Yes, there are numerous interviews in the film. The woman in the trailer is just one of many. The trailer is a teaser which is why it doesn't really focus on any one thing in particular. The purpose of the trailer is merely to announce the film as well as give some idea of what the subject matter will consist of.
That's not a very aggressive question. I've had a lot of people wondering what the trailer was all about. I'm glad I get those kinds of responses since the whole idea is to raise questions that will pique the interest of people who may want to see the whole film.
PTGPTB: What were the reactions of audiences unfamiliar with RPGs? Games reports are usually boring to people who didn't participate; how did you avoid that?
From the audiences I've shown to so far, the reaction has been excellent!
People unfamiliar with the game were very interested and impressed by many aspects of the world of Amtgard. A few people commented on how they didn't realize the amount of intricacies involved in the game. Some examples include the multiple levels of government within Amtgard and the sometimes complicated rules of combat and character classes. The fast pace of the film and exciting combat helps engage the audience as well as the amount of interesting people I have interviewed.
I tried to keep the film interesting for people in it as well as out of it. The fast pace of the film and exciting combat helps engage the audience as well as the amount of interesting people I have interviewed. I wanted to make it a learning experience as well as a fun film.
PTGPTB: What do the animations mean? For example the one with the silhouette on the violin?
The animations are used for a wide variety of purposes such as explaining the rules of the game, character classes, and sometimes merely for fun. The silhouette with the violin was used in a segment portraying a zombie battle.
The incorporation of animation helps spice things up in the film and give a fictional element to some parts that is not typical of a documentary - doing things not expected of a documentary. I wanted to give the sense that you don't know what is coming and surprises are waiting around every corner.
Each event I went to, I tried to focus on different aspects of the game as well as play on the format of documentary. In many ways, the film is experimental, as I hoped to dance around the line between reality and fiction through the use of animation, narration, and the live footage.
Basically, I wanted to keep the film fun rather than cut and dry.
PTGPTB: Thank you Eric!
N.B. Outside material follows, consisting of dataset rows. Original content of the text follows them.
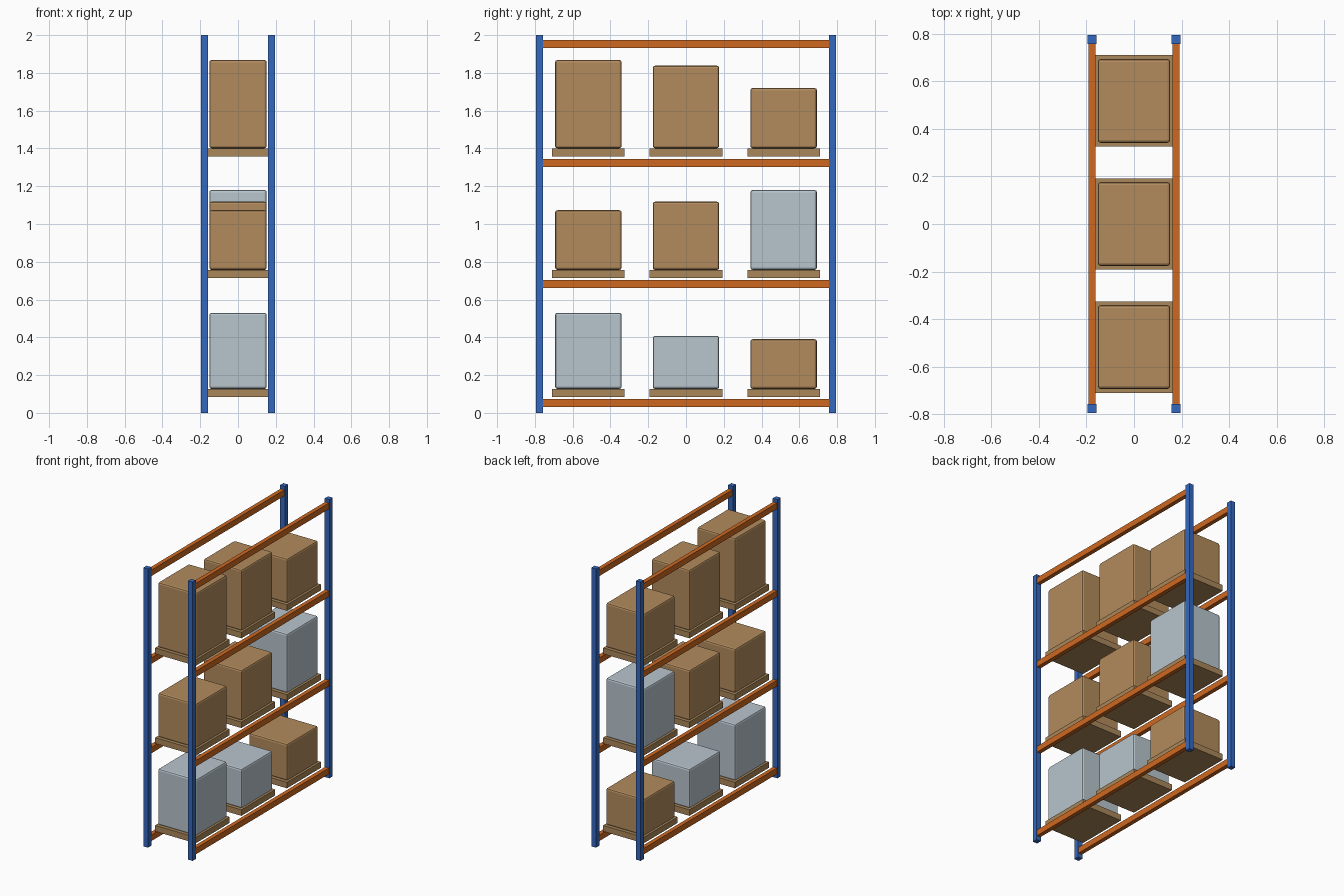
import bpy

default = bpy.data.objects.get("Cube")
if default:
    bpy.data.objects.remove(default, do_unlink=True)


def material(name, rgb):
    m = bpy.data.materials.new(name)
    m.use_nodes = True
    m.diffuse_color = (*rgb, 1)
    bsdf = next(n for n in m.node_tree.nodes if n.type == 'BSDF_PRINCIPLED')
    bsdf.inputs["Base Color"].default_value = (*rgb, 1)
    return m


BLUE = material("upright_blue", (0.035, 0.14, 0.52))
ORANGE = material("beam_orange", (0.62, 0.14, 0.015))
CARDBOARD = material("cardboard_brown", (0.45, 0.26, 0.11))
WOOD = material("pallet_wood", (0.40, 0.24, 0.10))
GREY = material("wrapped_grey", (0.48, 0.56, 0.61))


def block(name, mat, x, y, z0, z1, width, depth, bevel=0):
    """Box standing from z0 to z1, with optional rounded edges."""
    bpy.ops.mesh.primitive_cube_add(size=1, location=(x, y, (z0 + z1) / 2))
    ob = bpy.context.object
    ob.name = name
    ob.scale = (width, depth, z1 - z0)
    bpy.ops.object.transform_apply(location=False, rotation=False, scale=True)
    ob.data.materials.append(mat)
    if bevel:
        mod = ob.modifiers.new("rounded_edges", 'BEVEL')
        mod.width = bevel
        mod.segments = 2
    return ob


sides = (("right", -1), ("left", 1))

# Four uprights
for side, sx in sides:
    for end, sy in (("front", -1), ("back", 1)):
        block(f"upright_{end}_{side}", BLUE, sx * 0.177, sy * 0.776, 0, 2, 0.037, 0.038)

# Long beams on both sides at every level
for level, z in enumerate((0.03, 0.66, 1.302, 1.932)):
    for side, sx in sides:
        block(f"beam_{level}_{side}", ORANGE, sx * 0.177, 0, z, z + 0.043, 0.03, 1.52)

# Pallets and their loads: shelf height, then (load top, material) front to back
shelves = (
    (0.084, ((0.53, GREY), (0.408, GREY), (0.39, CARDBOARD))),
    (0.714, ((1.073, CARDBOARD), (1.118, CARDBOARD), (1.18, GREY))),
    (1.358, ((1.868, CARDBOARD), (1.838, CARDBOARD), (1.72, CARDBOARD))),
)
for row, (z, loads) in enumerate(shelves):
    for col, (top, mat) in enumerate(loads):
        y = (col - 1) * 0.517
        block(f"pallet_{row}_{col}", WOOD, 0, y, z, z + 0.043, 0.322, 0.384)
        block(f"load_{row}_{col}", mat, 0, y, z + 0.043, top, 0.304, 0.352, 0.012)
We wish success to your work and to other documentaries about our hobbies!
[Next Article] [Previous Article] [This Issue] [Home]